# PROBLEM STATEMENT
Copy, from the material below, each line that contains the word "objects".

# MATERIALS PROVIDED
# # # # # # #
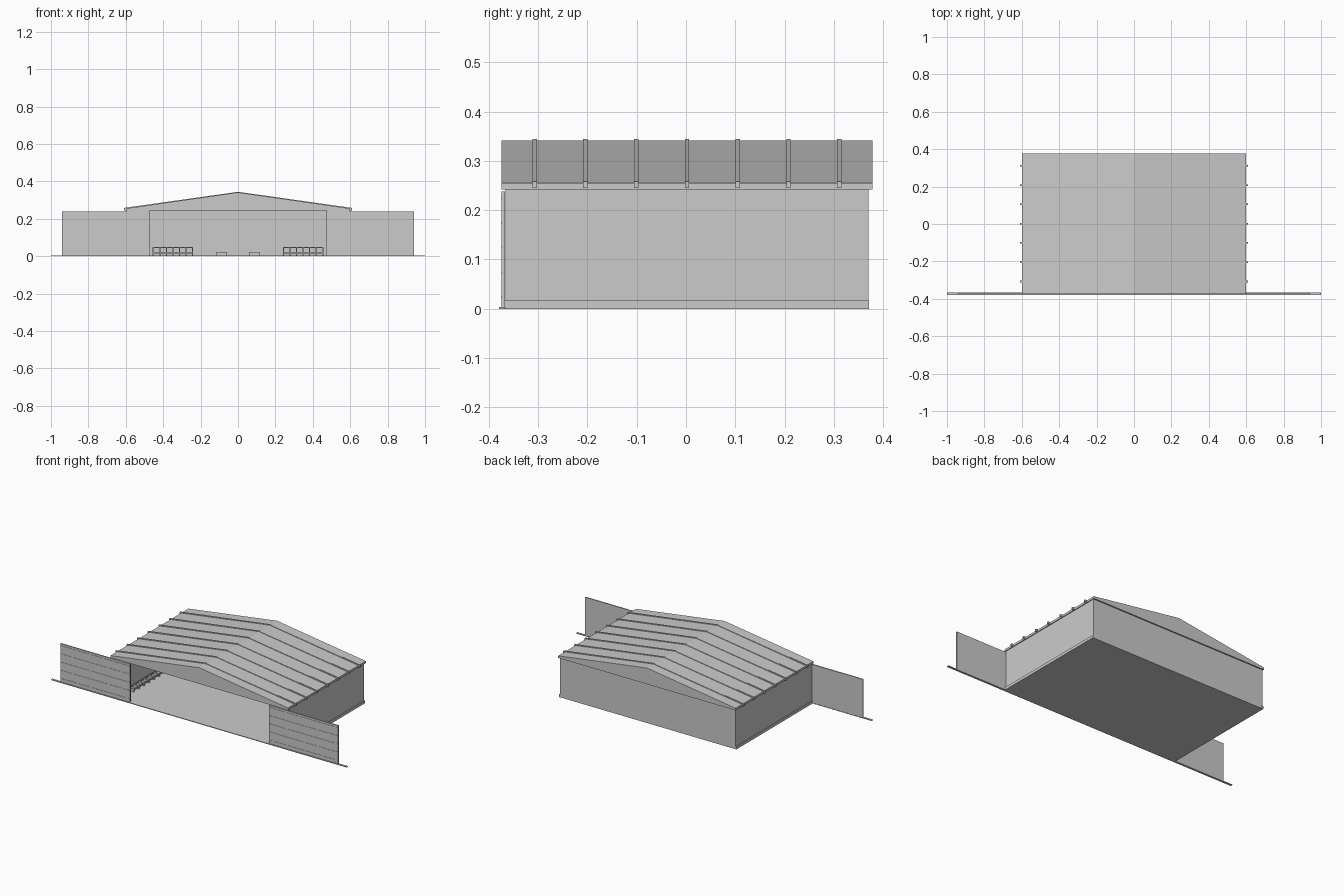
import bpy, bmesh

old = bpy.data.objects.get("Cube")
if old:
    bpy.data.objects.remove(old, do_unlink=True)

grey = bpy.data.materials.new("light grey")
grey.use_nodes = True
grey.diffuse_color = (0.6, 0.6, 0.6, 1)
grey.node_tree.nodes["Principled BSDF"].inputs["Base Color"].default_value = (0.6, 0.6, 0.6, 1)


def finish(name, bm):
    bmesh.ops.recalc_face_normals(bm, faces=bm.faces)
    mesh = bpy.data.meshes.new(name)
    bm.to_mesh(mesh)
    bm.free()
    mesh.materials.append(grey)
    obj = bpy.data.objects.new(name, mesh)
    bpy.context.collection.objects.link(obj)
    return obj


def box(name, x, y, z):
    """Box from three (low, high) ranges."""
    bm = bmesh.new()
    bmesh.ops.create_cube(bm, size=1)
    for v in bm.verts:
        for i, (lo, hi) in enumerate((x, y, z)):
            v.co[i] = hi if v.co[i] > 0 else lo
    return finish(name, bm)


def extrude_y(name, profile, y0, y1):
    """Solid from an x-z outline swept along y."""
    bm = bmesh.new()
    face = bm.faces.new([bm.verts.new((x, y0, z)) for x, z in profile])
    new = bmesh.ops.extrude_face_region(bm, geom=[face])["geom"]
    bmesh.ops.translate(bm, vec=(0, y1 - y0, 0),
                        verts=[g for g in new if isinstance(g, bmesh.types.BMVert)])
    return finish(name, bm)


def span(side, a, b):
    return tuple(sorted((side * a, side * b)))


# Floor, rear wall and door track
box("floor", (-0.595, 0.595), (-0.366, 0.37), (0, 0.003))
box("rear_wall", (-0.595, 0.595), (0.36, 0.37), (0, 0.25))
box("door_track", (-1, 1), (-0.379, -0.366), (0, 0.004))

# Low gabled roof
W, EAVE, RIDGE = 0.6, 0.255, 0.341
extrude_y("roof", [(-W, 0.242), (W, 0.242), (W, EAVE), (0, RIDGE), (-W, EAVE)], -0.374, 0.378)

# Raised roof seams that hook over the eaves
for i in range(7):
    y = -0.307 + i * 0.103
    extrude_y(f"roof_seam_{i + 1}",
              [(-0.61, 0.245), (-W, 0.245), (-W, EAVE - 0.001), (0, RIDGE - 0.001),
               (W, EAVE - 0.001), (W, 0.245), (0.61, 0.245), (0.61, 0.258),
               (0, 0.344), (-0.61, 0.258)], y - 0.0045, y + 0.0045)

for side, tag in ((1, "left"), (-1, "right")):
    # Side wall with plinth, and front wall beside the opening
    box(f"{tag}_wall", span(side, 0.585, 0.595), (-0.366, 0.37), (0, 0.25))
    box(f"{tag}_plinth", span(side, 0.59, 0.6), (-0.367, 0.371), (0, 0.017))
    box(f"{tag}_front_wall", span(side, 0.475, 0.595), (-0.366, -0.358), (0, 0.25))

    # Sliding door parked open, with thin horizontal ribs
    box(f"{tag}_door", span(side, 0.47, 0.94), (-0.374, -0.367), (0.003, 0.238))
    for k in range(5):
        z = 0.024 + k * 0.05
        box(f"{tag}_door_rib_{k + 1}", span(side, 0.472, 0.938),
            (-0.3755, -0.374), (z - 0.002, z + 0.002))

    # Storage rack at the rear: posts and shelves
    for k in range(7):
        x = 0.24 + k * 0.035
        box(f"{tag}_rack_post_{k + 1}", span(side, x, x + 0.006), (0.3, 0.34), (0.003, 0.05))
    for k, z in enumerate((0.015, 0.044)):
        box(f"{tag}_rack_shelf_{k + 1}", span(side, 0.24, 0.456), (0.3, 0.34), (z, z + 0.004))

    # Slatted bench along the side wall
    for k, x in enumerate((0.53, 0.565)):
        box(f"{tag}_bench_rail_{k + 1}", span(side, x, x + 0.006), (-0.25, 0.2), (0.014, 0.02))
    for k in range(10):
        y = -0.25 + k * 0.049
        box(f"{tag}_bench_slat_{k + 1}", span(side, 0.53, 0.571), (y, y + 0.009), (0.003, 0.02))

    # Low crate on the floor
    box(f"{tag}_crate", span(side, 0.06, 0.115), (0.28, 0.33), (0.003, 0.022))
# # # # # # #
# RESULT FOR THIS EXERCISE
old = bpy.data.objects.get("Cube")
    bpy.data.objects.remove(old, do_unlink=True)
    obj = bpy.data.objects.new(name, mesh)
    bpy.context.collection.objects.link(obj)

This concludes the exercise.